PROBLEM DETAILS
The answer must consist of each line below that holds the word "True", copied as it stands.

[Dataset entries]
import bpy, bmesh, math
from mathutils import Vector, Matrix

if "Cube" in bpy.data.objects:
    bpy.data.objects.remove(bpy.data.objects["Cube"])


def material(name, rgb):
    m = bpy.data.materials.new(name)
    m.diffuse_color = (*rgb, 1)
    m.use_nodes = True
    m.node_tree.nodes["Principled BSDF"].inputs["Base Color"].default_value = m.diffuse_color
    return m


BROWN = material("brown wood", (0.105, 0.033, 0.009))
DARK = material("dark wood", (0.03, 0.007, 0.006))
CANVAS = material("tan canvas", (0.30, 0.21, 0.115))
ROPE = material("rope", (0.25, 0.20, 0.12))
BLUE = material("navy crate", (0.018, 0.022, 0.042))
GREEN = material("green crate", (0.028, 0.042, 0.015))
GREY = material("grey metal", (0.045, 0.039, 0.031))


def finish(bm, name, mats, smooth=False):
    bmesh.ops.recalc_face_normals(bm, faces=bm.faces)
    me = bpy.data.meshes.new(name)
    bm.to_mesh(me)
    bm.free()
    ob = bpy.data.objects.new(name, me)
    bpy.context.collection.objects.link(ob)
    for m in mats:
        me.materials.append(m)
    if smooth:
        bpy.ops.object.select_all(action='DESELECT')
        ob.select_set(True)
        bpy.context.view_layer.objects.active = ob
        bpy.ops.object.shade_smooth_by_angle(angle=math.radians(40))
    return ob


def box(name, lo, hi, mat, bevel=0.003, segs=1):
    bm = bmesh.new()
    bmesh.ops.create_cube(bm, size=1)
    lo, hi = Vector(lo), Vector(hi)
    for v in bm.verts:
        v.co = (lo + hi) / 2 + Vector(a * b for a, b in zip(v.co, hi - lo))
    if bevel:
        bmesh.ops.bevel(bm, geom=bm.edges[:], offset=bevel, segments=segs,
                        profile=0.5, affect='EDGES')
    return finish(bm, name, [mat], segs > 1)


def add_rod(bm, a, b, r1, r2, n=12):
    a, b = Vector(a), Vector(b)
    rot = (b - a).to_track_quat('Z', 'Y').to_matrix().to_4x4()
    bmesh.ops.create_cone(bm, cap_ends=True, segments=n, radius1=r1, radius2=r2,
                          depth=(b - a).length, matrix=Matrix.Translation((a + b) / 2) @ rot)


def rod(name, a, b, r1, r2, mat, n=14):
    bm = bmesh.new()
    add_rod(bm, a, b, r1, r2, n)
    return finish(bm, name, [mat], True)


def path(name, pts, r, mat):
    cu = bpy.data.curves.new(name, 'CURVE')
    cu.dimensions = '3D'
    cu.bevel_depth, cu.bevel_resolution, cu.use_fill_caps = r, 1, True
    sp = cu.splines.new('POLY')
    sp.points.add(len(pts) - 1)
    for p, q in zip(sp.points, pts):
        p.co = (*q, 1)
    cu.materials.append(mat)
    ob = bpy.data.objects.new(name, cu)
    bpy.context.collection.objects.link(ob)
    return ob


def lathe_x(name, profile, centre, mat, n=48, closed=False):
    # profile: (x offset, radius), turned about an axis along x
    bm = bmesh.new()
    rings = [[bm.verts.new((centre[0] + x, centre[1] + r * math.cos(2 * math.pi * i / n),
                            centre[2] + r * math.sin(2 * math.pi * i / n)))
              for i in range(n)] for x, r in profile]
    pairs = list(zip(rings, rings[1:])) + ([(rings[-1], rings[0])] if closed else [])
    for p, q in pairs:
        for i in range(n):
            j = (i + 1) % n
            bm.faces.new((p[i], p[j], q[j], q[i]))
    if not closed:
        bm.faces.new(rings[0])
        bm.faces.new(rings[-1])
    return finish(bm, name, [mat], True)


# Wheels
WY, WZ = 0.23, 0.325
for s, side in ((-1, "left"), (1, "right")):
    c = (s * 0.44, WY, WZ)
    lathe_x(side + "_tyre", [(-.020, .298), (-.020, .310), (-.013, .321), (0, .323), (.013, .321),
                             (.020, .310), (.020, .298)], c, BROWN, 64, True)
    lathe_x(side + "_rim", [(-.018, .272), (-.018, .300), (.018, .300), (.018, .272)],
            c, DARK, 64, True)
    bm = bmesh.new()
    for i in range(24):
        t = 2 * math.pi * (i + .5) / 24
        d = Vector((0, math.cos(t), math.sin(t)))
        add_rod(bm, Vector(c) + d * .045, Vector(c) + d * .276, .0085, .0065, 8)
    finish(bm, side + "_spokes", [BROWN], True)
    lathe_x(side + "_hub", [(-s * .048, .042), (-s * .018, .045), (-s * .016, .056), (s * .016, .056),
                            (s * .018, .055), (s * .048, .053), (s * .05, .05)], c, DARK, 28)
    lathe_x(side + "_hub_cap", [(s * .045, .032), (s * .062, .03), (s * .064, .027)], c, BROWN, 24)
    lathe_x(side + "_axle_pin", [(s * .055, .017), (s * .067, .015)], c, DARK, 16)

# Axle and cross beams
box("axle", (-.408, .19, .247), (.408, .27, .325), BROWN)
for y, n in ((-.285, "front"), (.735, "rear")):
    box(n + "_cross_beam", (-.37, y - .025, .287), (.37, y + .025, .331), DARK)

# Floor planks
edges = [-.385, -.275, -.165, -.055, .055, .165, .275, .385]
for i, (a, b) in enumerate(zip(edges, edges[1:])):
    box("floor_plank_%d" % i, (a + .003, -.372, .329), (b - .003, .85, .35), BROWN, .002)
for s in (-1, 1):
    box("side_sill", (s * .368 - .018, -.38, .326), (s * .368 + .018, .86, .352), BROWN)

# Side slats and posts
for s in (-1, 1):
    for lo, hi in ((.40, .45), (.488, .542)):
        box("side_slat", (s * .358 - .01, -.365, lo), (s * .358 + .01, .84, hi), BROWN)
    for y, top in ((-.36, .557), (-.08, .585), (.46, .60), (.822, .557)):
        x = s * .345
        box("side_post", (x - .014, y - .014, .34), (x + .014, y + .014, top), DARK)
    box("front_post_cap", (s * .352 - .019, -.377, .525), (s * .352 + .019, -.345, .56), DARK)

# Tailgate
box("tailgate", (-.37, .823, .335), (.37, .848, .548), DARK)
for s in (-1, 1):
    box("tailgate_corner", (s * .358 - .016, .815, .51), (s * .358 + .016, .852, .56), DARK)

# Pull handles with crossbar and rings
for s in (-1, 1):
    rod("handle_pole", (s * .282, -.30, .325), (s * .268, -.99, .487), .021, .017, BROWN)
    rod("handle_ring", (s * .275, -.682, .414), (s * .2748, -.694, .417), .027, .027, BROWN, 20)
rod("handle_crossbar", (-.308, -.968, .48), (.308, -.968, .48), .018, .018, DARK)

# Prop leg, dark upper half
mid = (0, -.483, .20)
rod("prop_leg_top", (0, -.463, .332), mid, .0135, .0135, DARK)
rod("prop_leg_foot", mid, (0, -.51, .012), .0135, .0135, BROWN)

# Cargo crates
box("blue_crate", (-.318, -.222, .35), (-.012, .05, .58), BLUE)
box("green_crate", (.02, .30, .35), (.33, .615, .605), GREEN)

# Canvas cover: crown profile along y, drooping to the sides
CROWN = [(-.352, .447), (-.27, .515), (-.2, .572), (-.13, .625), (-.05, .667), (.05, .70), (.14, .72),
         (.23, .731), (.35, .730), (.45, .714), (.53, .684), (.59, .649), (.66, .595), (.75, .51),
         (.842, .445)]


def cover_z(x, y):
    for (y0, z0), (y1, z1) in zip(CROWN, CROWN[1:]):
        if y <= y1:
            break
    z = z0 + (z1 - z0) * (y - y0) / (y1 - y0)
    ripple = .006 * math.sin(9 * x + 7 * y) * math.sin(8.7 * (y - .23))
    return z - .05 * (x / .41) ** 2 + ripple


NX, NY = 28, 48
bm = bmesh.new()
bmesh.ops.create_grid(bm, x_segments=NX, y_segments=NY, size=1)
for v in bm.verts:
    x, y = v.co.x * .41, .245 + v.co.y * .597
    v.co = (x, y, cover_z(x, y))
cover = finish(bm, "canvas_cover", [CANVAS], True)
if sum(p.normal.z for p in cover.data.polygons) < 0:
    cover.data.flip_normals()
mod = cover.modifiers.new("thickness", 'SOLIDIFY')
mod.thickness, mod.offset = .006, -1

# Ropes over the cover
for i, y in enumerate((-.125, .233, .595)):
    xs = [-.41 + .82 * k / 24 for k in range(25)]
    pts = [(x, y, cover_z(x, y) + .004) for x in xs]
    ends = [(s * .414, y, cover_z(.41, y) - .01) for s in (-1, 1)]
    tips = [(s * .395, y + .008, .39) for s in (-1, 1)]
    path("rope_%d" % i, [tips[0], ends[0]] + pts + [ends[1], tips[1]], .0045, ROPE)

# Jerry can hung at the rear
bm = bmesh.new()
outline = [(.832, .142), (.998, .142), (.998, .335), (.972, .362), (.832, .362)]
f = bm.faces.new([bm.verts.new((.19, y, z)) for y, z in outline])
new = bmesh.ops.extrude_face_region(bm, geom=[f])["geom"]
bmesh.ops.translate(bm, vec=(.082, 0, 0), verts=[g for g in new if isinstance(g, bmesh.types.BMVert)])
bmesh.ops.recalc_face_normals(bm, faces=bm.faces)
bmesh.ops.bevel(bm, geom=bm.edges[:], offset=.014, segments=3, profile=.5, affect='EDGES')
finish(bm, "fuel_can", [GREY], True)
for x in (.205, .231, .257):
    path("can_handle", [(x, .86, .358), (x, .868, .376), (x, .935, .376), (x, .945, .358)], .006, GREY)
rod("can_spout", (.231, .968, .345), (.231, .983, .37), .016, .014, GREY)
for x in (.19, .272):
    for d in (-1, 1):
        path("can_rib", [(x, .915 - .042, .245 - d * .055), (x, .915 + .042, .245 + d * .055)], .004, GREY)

THE ANSWER
    m.use_nodes = True
        ob.select_set(True)
    bmesh.ops.create_cone(bm, cap_ends=True, segments=n, radius1=r1, radius2=r2,
    return finish(bm, name, [mat], True)
    cu.bevel_depth, cu.bevel_resolution, cu.use_fill_caps = r, 1, True
    return finish(bm, name, [mat], True)
                             (.020, .310), (.020, .298)], c, BROWN, 64, True)
            c, DARK, 64, True)
    finish(bm, side + "_spokes", [BROWN], True)
cover = finish(bm, "canvas_cover", [CANVAS], True)
finish(bm, "fuel_can", [GREY], True)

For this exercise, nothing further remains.